- Assigned task
From the listing below, copy each line where "objects" occurs.

- Source data
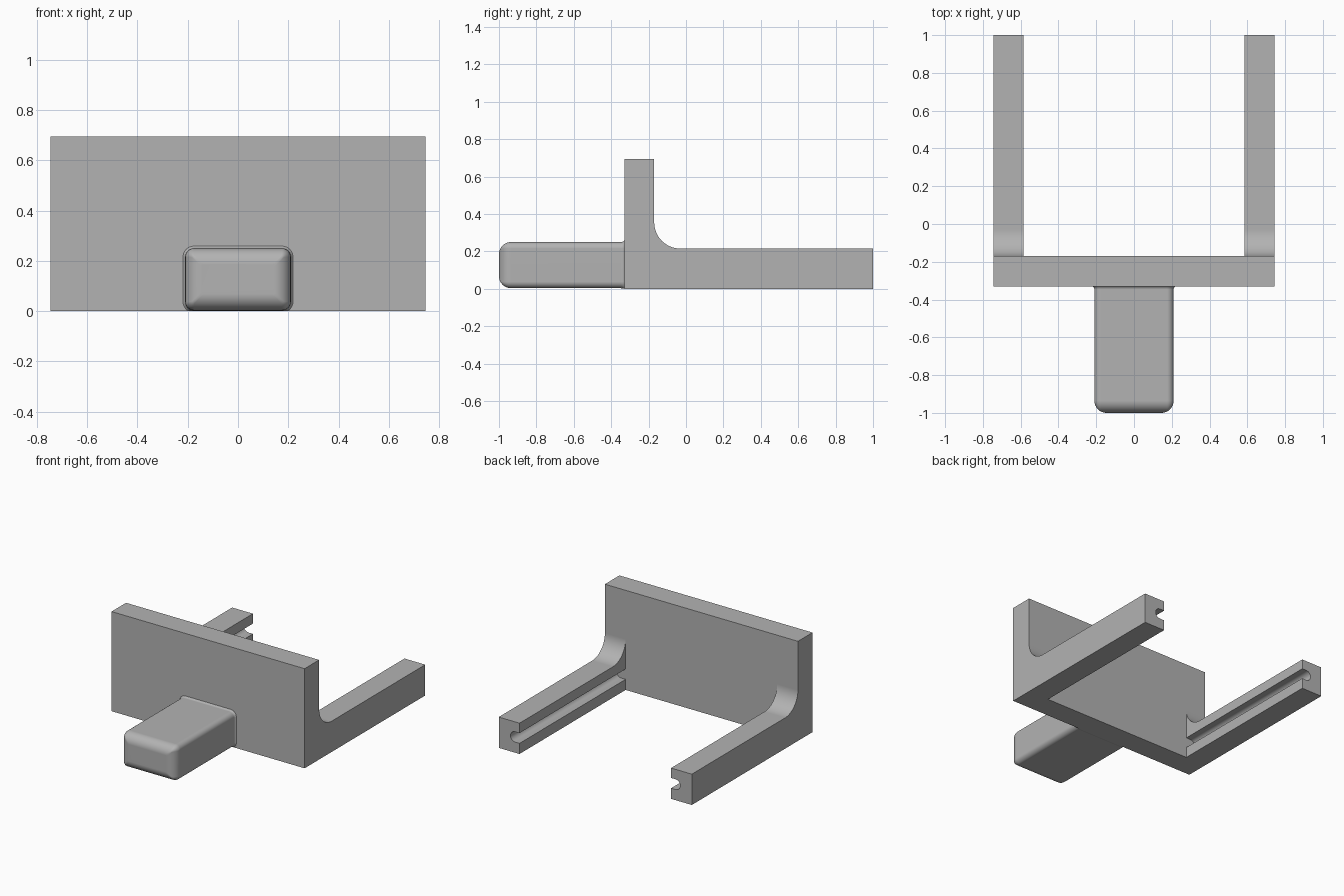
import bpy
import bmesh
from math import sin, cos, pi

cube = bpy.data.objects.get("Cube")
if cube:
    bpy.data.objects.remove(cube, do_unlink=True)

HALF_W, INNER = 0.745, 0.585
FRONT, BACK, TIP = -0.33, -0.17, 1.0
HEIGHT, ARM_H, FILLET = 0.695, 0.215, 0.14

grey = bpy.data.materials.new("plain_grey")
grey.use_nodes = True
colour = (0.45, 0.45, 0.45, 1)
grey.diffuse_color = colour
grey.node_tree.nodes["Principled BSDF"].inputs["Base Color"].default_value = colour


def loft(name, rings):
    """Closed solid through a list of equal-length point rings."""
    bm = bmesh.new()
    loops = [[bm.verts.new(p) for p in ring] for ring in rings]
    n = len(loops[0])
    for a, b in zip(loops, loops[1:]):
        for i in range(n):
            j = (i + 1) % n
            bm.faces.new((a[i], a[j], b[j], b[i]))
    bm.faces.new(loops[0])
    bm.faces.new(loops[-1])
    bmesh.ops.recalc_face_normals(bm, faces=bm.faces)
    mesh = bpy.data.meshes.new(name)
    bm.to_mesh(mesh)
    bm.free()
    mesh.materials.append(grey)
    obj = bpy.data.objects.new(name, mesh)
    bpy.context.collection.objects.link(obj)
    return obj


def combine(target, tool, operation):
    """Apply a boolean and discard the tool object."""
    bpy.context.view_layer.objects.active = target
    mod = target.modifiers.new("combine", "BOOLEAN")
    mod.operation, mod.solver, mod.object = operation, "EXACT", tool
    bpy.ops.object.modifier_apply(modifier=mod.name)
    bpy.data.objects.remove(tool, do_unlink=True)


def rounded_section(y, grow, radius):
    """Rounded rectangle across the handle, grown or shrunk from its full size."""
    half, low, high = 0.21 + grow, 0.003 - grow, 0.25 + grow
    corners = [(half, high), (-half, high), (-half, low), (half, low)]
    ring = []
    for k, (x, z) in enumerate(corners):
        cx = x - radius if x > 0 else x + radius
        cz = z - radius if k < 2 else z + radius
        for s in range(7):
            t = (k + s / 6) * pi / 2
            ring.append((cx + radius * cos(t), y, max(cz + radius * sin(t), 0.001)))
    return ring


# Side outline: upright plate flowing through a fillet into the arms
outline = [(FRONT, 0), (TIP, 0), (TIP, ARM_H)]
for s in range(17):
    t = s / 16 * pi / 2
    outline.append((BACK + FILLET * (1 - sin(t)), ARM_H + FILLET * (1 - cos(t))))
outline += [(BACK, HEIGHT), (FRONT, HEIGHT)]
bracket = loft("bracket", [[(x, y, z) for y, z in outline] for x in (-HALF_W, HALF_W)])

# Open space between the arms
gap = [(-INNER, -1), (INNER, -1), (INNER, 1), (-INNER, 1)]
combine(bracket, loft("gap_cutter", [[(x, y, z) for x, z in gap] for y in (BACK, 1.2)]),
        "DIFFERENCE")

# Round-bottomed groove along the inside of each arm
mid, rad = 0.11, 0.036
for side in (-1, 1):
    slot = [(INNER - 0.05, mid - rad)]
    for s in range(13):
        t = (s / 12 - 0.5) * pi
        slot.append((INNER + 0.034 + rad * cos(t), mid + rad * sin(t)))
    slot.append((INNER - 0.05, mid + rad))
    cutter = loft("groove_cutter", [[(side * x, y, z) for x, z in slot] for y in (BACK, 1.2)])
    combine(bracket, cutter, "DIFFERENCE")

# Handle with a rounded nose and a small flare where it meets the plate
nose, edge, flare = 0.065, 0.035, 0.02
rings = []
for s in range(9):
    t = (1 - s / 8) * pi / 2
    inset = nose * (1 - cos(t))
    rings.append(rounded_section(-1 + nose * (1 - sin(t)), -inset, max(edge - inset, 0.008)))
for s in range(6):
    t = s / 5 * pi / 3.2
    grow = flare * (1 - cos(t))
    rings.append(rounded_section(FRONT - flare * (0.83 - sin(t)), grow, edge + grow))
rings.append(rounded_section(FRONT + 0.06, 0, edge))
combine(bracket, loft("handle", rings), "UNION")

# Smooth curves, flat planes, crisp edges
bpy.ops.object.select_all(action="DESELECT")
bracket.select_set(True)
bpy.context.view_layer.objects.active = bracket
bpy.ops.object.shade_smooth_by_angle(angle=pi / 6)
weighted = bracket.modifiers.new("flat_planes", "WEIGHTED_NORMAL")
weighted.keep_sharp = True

- Response to the exercise
cube = bpy.data.objects.get("Cube")
    bpy.data.objects.remove(cube, do_unlink=True)
    obj = bpy.data.objects.new(name, mesh)
    bpy.context.collection.objects.link(obj)
    bpy.context.view_layer.objects.active = target
    bpy.data.objects.remove(tool, do_unlink=True)
bpy.context.view_layer.objects.active = bracket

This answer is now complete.